When cancerous cells die, they often release potassium, phosphates, calcium, lactic acid and uric acid into the bloodstream. In most cases, these chemicals are removed by the liver and kidneys. However, if the treatment is particularly effective, the increase in these chemical levels overwhelms the body's ability to remove them before they reach toxic levels. The patient starts suffering symptoms typical to the raised chemical level. In severe cases, kidney failure is common.
Frequent blood tests are required for anyone undergoing chemotherapy to determine if these chemicals are within limits, and in most cases patients will be given preventative treatment.
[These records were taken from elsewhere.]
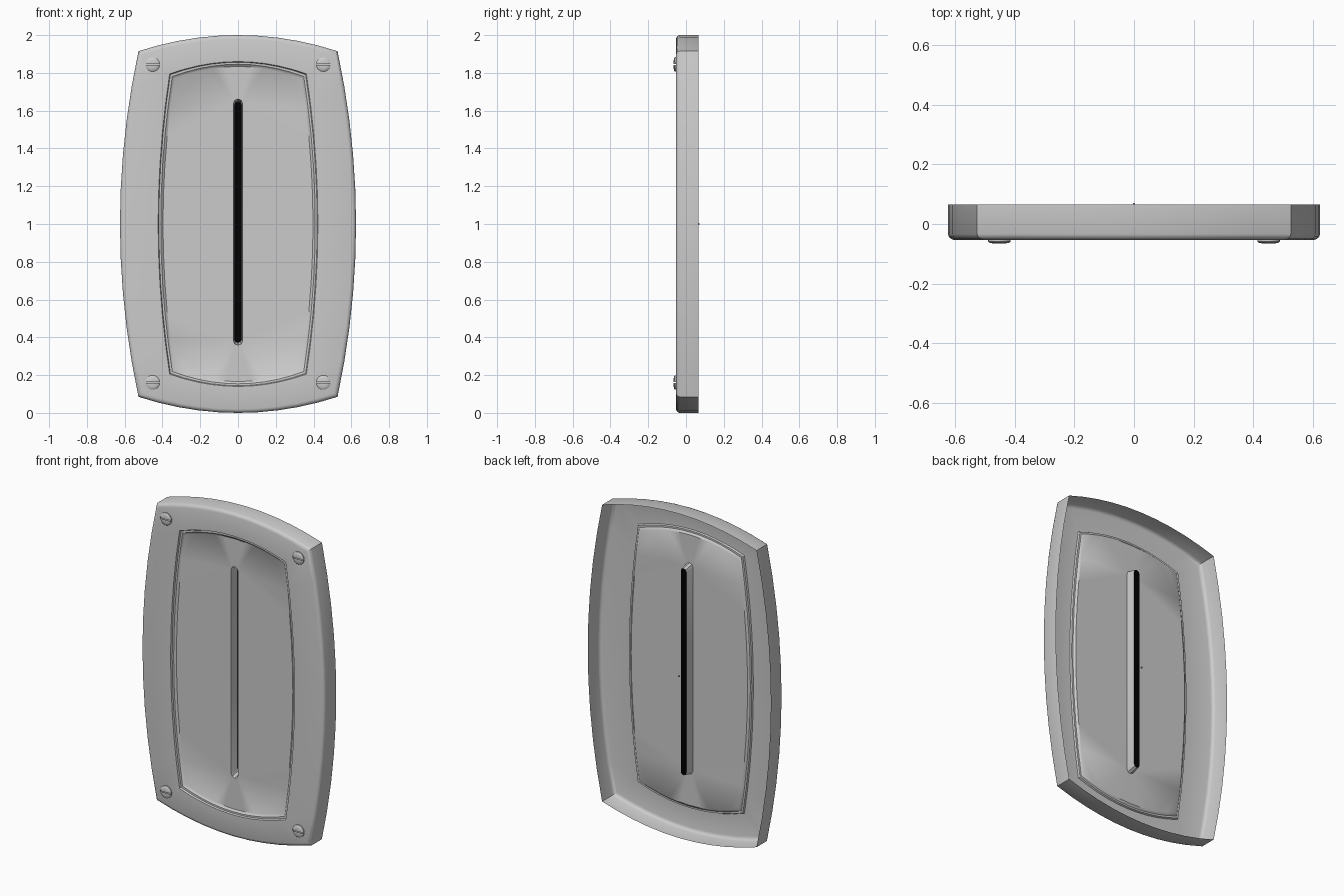
import bpy, bmesh, math
from mathutils import Matrix

if "Cube" in bpy.data.objects:
    bpy.data.objects.remove(bpy.data.objects["Cube"], do_unlink=True)


def material(name, value):
    m = bpy.data.materials.new(name)
    m.use_nodes = True
    m.diffuse_color = (value, value, value, 1)
    m.node_tree.nodes["Principled BSDF"].inputs["Base Color"].default_value = m.diffuse_color
    return m


GREY = material("plain grey", 0.6)
BLACK = material("slot black", 0.0)


def finish(bm, name, mats, angle=35):
    me = bpy.data.meshes.new(name)
    bm.to_mesh(me)
    bm.free()
    ob = bpy.data.objects.new(name, me)
    bpy.context.collection.objects.link(ob)
    for m in mats:
        me.materials.append(m)
    bpy.ops.object.select_all(action="DESELECT")
    ob.select_set(True)
    bpy.context.view_layer.objects.active = ob
    bpy.ops.object.shade_smooth_by_angle(angle=math.radians(angle))
    return ob


def barrel(cx, cz, mx, mz, n=10):
    """Four-cornered outline with bowed sides, centred on z = 1."""
    pts = []
    for i in range(n):
        t = 2 * i / n - 1
        pts.append((t * cx, mz - (mz - cz) * t * t))
    for i in range(n):
        t = 1 - 2 * i / n
        pts.append((mx - (mx - cx) * t * t, t * cz))
    pts += [(-x, -z) for x, z in pts]
    return [(x, 1 + z) for x, z in pts]


def slot(r, half, z0, n=4):
    """Long upright slot outline with faceted round ends."""
    pts = []
    for i in range(n + 1):
        a = math.pi * (1 - i / n)
        pts.append((r * math.cos(a), half - r + r * math.sin(a)))
    pts += [(-x, -z) for x, z in pts]
    return [(x, z0 + z) for x, z in pts]


def ring(bm, pts, y):
    return [bm.verts.new((x, y, z)) for x, z in pts]


def loft(bm, rings):
    for a, b in zip(rings, rings[1:]):
        for i in range(len(a)):
            j = (i + 1) % len(a)
            bm.faces.new((a[i], a[j], b[j], b[i]))


def loop_edges(bm, r):
    return [bm.edges.get((r[i], r[(i + 1) % len(r)])) for i in range(len(r))]


# Cover: open-backed shell, rounded front edge, stepped recessed panel
OUTER = (0.527, 0.915, 0.625, 1.0)
FRAME = (0.362, 0.795, 0.423, 0.86)


def inset(shape, d):
    return barrel(*[v - d for v in shape])


bm = bmesh.new()
steps = [(OUTER, 0, 0.065), (OUTER, 0, -0.034), (OUTER, 0.004, -0.044),
         (OUTER, 0.011, -0.050), (OUTER, 0.02, -0.053),
         (FRAME, 0, -0.053), (FRAME, 0.004, -0.043), (FRAME, 0.014, -0.043),
         (FRAME, 0.018, -0.039), (FRAME, 0.026, -0.033)]
cover = [ring(bm, inset(s, d), y) for s, d, y in steps]
loft(bm, cover)

# Slot channel sunk through the panel, with a black floor
channel = [ring(bm, slot(0.024, 0.652, 1.01), -0.033),
           ring(bm, slot(0.019, 0.638, 1.01), 0.024)]
loft(bm, channel)
floor = bm.faces.new(channel[-1])
floor.material_index = 1
bmesh.ops.triangle_fill(bm, use_beauty=True,
                        edges=loop_edges(bm, cover[-1]) + loop_edges(bm, channel[0]))
bmesh.ops.recalc_face_normals(bm, faces=bm.faces)
bm.normal_update()
if floor.normal.y > 0:
    bmesh.ops.reverse_faces(bm, faces=bm.faces)
finish(bm, "cover_plate", [GREY, BLACK])

# Screws: low domed heads split by a fine slot
for side, sx in (("right", -1), ("left", 1)):
    for level, sz in (("lower", -1), ("upper", 1)):
        bm = bmesh.new()
        profile = [(0.038, 0), (0.038, 0.006), (0.033, 0.010), (0.02, 0.0125)]
        circle = [(math.cos(math.tau * i / 20), math.sin(math.tau * i / 20)) for i in range(20)]
        rings = [ring(bm, [(r * x, r * z) for x, z in circle], -h) for r, h in profile]
        loft(bm, rings)
        bm.faces.new(rings[-1])
        for z in (-0.002, 0.002):
            bmesh.ops.bisect_plane(bm, geom=bm.verts[:] + bm.edges[:] + bm.faces[:],
                                   plane_co=(0, 0, z), plane_no=(0, 0, 1))
        gap = [f for f in bm.faces if abs(f.calc_center_median().z) < 0.002]
        bmesh.ops.delete(bm, geom=gap, context="FACES")
        bmesh.ops.recalc_face_normals(bm, faces=bm.faces)
        bmesh.ops.translate(bm, verts=bm.verts, vec=(sx * 0.452, -0.053, 1.003 + sz * 0.842))
        finish(bm, f"screw_{level}_{side}", [GREY])

# Tiny locating pin at the middle of the back
bm = bmesh.new()
bmesh.ops.create_cube(bm, size=0.008, matrix=Matrix.Translation((0, 0.067, 1)))
finish(bm, "locating_pin", [GREY])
Any high level combined with any of the associated symptoms (such as high potassium with muscle weakness) requires immediate treatment without needing to confirm.